▶ Task to carry out: Whenever a line in the data holds the string "ledge", copy that line.

▶ Data provided:
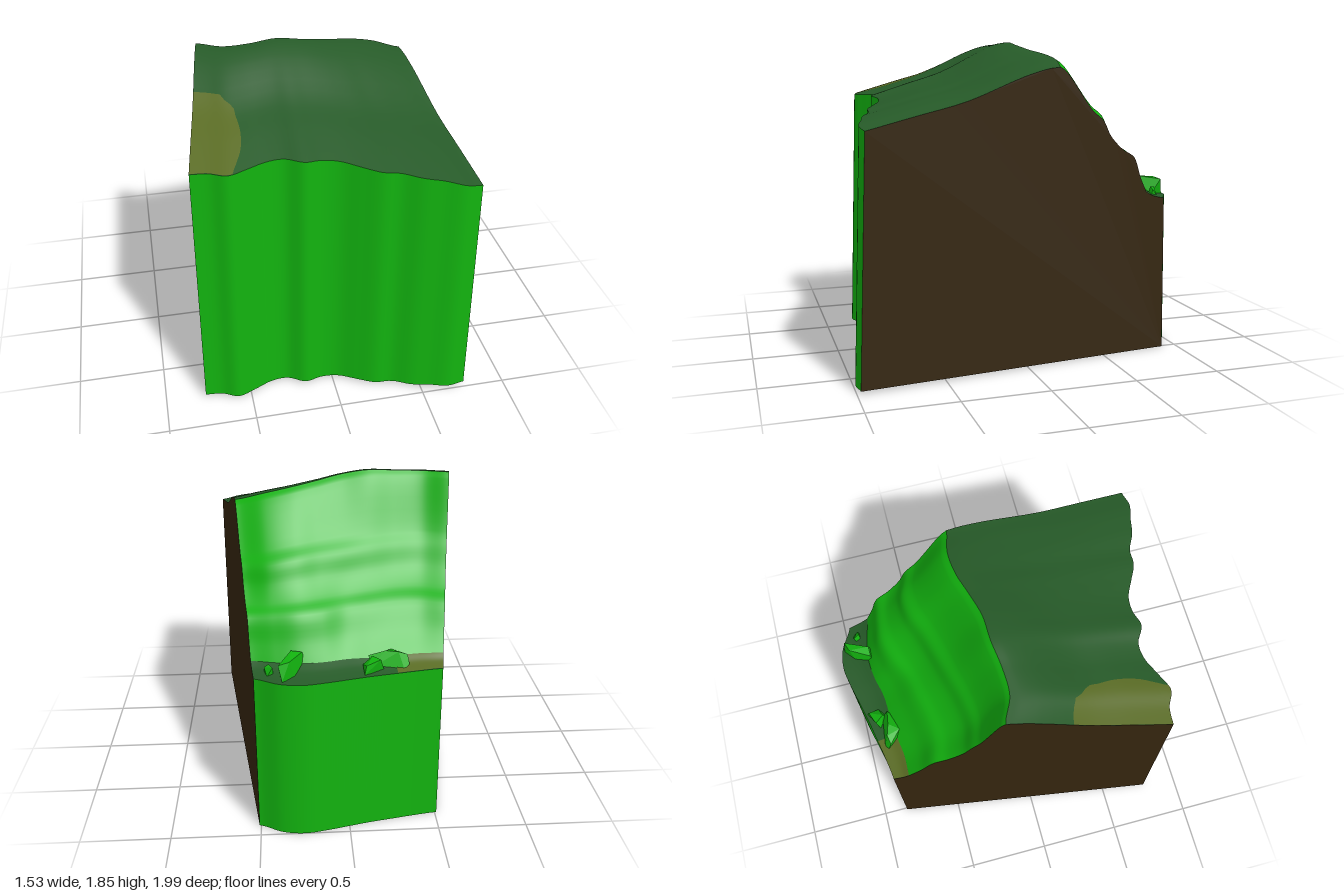
import * as THREE from 'three';
import { ConvexGeometry } from 'three/addons/geometries/ConvexGeometry.js';

const mat = (name, color) => Object.assign(new THREE.MeshStandardMaterial({ color }), { name });

// Smooth value across the width: t = 0 at the -x side, 1 at the +x side
const across = (...values) => {
  const curve = new THREE.SplineCurve(values.map((v, i) => new THREE.Vector2(i / (values.length - 1), v)));
  return t => curve.getPoint(t).y;
};

// Key lines running across the hill
const frontZ = across(.78, .79, .83, .79, .745, .74, .79, .77, .78, .83, .88, .89, .94, .965, .995, .98);
const frontY = across(1.52, 1.52, 1.525, 1.53, 1.51, 1.48, 1.455, 1.43, 1.39);
const ridgeZ = across(-.17, -.11, -.11, -.13, -.135, -.17, -.21, -.22, -.19);
const ridgeY = across(1.84, 1.835, 1.84, 1.85, 1.83, 1.8, 1.775, 1.745, 1.705);
const upperZ = across(-.35, -.32, -.34, -.38, -.42, -.46, -.51, -.52, -.47);
const upperY = across(1.45, 1.46, 1.45, 1.44, 1.4);
const lowerZ = across(-.58, -.55, -.56, -.59, -.62, -.68, -.71, -.7, -.68);
const lowerY = across(1.2, 1.21, 1.2, 1.2, 1.18);
const footZ = across(-.74, -.74, -.76, -.77, -.78, -.81, -.82, -.8, -.77);
const backZ = across(-.85, -.87, -.895, -.92, -.95, -.98, -1, -.98, -.91);

// The block widens toward the front
const point = (t, z, y) =>
  new THREE.Vector3(THREE.MathUtils.lerp(-.645 - .159 * z, .63 + .132 * z, t), y, z);

// Profile curves of one cross-section, front to back
function section(t) {
  const blend = (a, b, fz, fy, dy = 0) =>
    point(t, a[0] + (b[0] - a[0]) * fz, a[1] + (b[1] - a[1]) * fy + dy);
  const brow = [frontZ(t) - .05, frontY(t)], ridge = [ridgeZ(t), ridgeY(t)];
  const upper = [upperZ(t), upperY(t)], lower = [lowerZ(t), lowerY(t)];
  const foot = [footZ(t), .97], rim = [backZ(t) + .015, .925];
  const curve = pts => new THREE.CatmullRomCurve3(pts);
  return {
    front: curve([point(t, frontZ(t), .02), point(t, ...brow)]),
    slope: curve([[0, 0], [.25, -.01], [.5, -.02], [.8, .012], [.93, .012], [1, 0]]
      .map(([f, dy]) => blend(brow, ridge, f, f, dy))),
    cliff: curve([
      point(t, ...ridge), blend(ridge, upper, .14, .09), blend(ridge, upper, .74, .8),
      point(t, ...upper), blend(upper, lower, .24, .41), blend(upper, lower, .62, .77),
      point(t, ...lower), blend(lower, foot, .5, .55), point(t, ...foot),
    ]),
    ledge: curve([point(t, ...foot), blend(foot, rim, .4, .6), point(t, ...rim)]),
    back: curve([point(t, ...rim), point(t, backZ(t), 0)]),
    base: curve([point(t, backZ(t), 0), point(t, frontZ(t), .02)]),
  };
}

// Grid surface from a rule at(u, v); u runs to +x, v runs along the profile
function sheet(name, material, cols, rows, at) {
  const pos = [], index = [];
  for (let c = 0; c <= cols; c++) {
    for (let r = 0; r <= rows; r++) {
      pos.push(...at(c / cols, r / rows).toArray());
      if (c < cols && r < rows) {
        const a = c * (rows + 1) + r, b = a + rows + 1;
        index.push(a, b, b + 1, a, b + 1, a + 1);
      }
    }
  }
  const g = new THREE.BufferGeometry();
  g.setAttribute('position', new THREE.Float32BufferAttribute(pos, 3));
  g.setIndex(index);
  g.computeVertexNormals();
  const mesh = new THREE.Mesh(g, material);
  mesh.name = name;
  return mesh;
}

// Flat cut face closing one side
function sideWall(name, material, t, sign) {
  const s = section(t);
  const outline = [...s.front.getPoints(1), ...s.slope.getPoints(20).slice(1), ...s.cliff.getPoints(40).slice(1),
    ...s.ledge.getPoints(4).slice(1), ...s.back.getPoints(1).slice(1)];
  const g = new THREE.ShapeGeometry(new THREE.Shape(outline.map(p => new THREE.Vector2(-sign * p.z, p.y))));
  const p = g.attributes.position;
  for (let i = 0; i < p.count; i++) {
    const v = point(t, -sign * p.getX(i), p.getY(i));
    p.setXYZ(i, v.x, v.y, v.z);
  }
  g.computeVertexNormals();
  const mesh = new THREE.Mesh(g, material);
  mesh.name = name;
  return mesh;
}

// Faceted boulder: hull of a few points
function rock(name, material, pts) {
  const g = new ConvexGeometry(pts.map(p => new THREE.Vector3(...p)));
  const mesh = new THREE.Mesh(g, material);
  mesh.name = name;
  return mesh;
}

export function createModel() {
  const green = mat('bright green', 0x12b20f);
  const grass = mat('dark green', 0x265a28);
  const moss = mat('olive', 0x5a6c24);
  const earth = mat('dark brown', 0x35260f);
  const hill = new THREE.Group();
  hill.name = 'hillBlock';

  // Lofted faces
  const cols = 72;
  const sections = Array.from({ length: cols + 1 }, (_, i) => section(i / cols));
  const faces = [
    ['frontWall', 'front', green, 1], ['grassSlope', 'slope', grass, 20], ['cliffFace', 'cliff', green, 40],
    ['backLedge', 'ledge', grass, 4], ['backWall', 'back', green, 1], ['base', 'base', green, 1],
  ];
  for (const [name, key, material, rows] of faces)
    hill.add(sheet(name, material, cols, rows, (u, v) => sections[Math.round(u * cols)][key].getPoint(v)));

  // Cut side faces
  hill.add(sideWall('leftCut', earth, 1, 1), sideWall('rightCut', earth, 0, -1));

  // Olive ground patches lying just above the grass
  const patch = (name, key, reach, edge) => hill.add(sheet(name, moss, 12, 20, (u, v) => {
    const p = section(u * edge(v))[key].getPoint(v * reach);
    p.y += .004;
    return p;
  }));
  patch('slopePatch', 'slope', .47, across(.15, .165, .18, .185, .185, .18, .17, .16, .11));
  patch('ledgePatch', 'ledge', 1, across(.27, .25, .24));

  // Boulders on the ledge
  hill.add(
    rock('wideRock', green, [
      [-.33, .95, -.82], [-.32, 1, -.8], [-.25, .94, -.72], [-.24, 1.0, -.73], [-.13, .95, -.75],
      [-.11, .99, -.78], [-.2, 1.02, -.79], [-.27, 1.02, -.81], [-.3, .93, -.84], [-.12, .93, -.82],
    ]),
    rock('sideRock', green, [
      [-.19, .93, -.84], [-.17, 1.0, -.86], [-.08, .93, -.9], [-.09, .98, -.89],
      [-.075, .96, -.83], [-.13, 1.0, -.81], [-.12, .93, -.79],
    ]),
    rock('longRock', green, [
      [.23, .95, -.79], [.25, 1.03, -.8], [.3, .95, -.77], [.31, 1.04, -.8], [.37, .93, -.88],
      [.38, 1.02, -.94], [.36, .93, -.955], [.32, 1.03, -.92], [.29, .93, -.9],
    ]),
    rock('smallRock', green, [
      [.405, .93, -.87], [.41, .98, -.88], [.44, .93, -.885], [.455, .97, -.85],
      [.43, .985, -.845], [.41, .93, -.84], [.455, .93, -.84],
    ]),
  );
  return hill;
}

▶ Exercise result:
    ledge: curve([point(t, ...foot), blend(foot, rim, .4, .6), point(t, ...rim)]),
    ...s.ledge.getPoints(4).slice(1), ...s.back.getPoints(1).slice(1)];
    ['backLedge', 'ledge', grass, 4], ['backWall', 'back', green, 1], ['base', 'base', green, 1],
  patch('ledgePatch', 'ledge', 1, across(.27, .25, .24));
  // Boulders on the ledge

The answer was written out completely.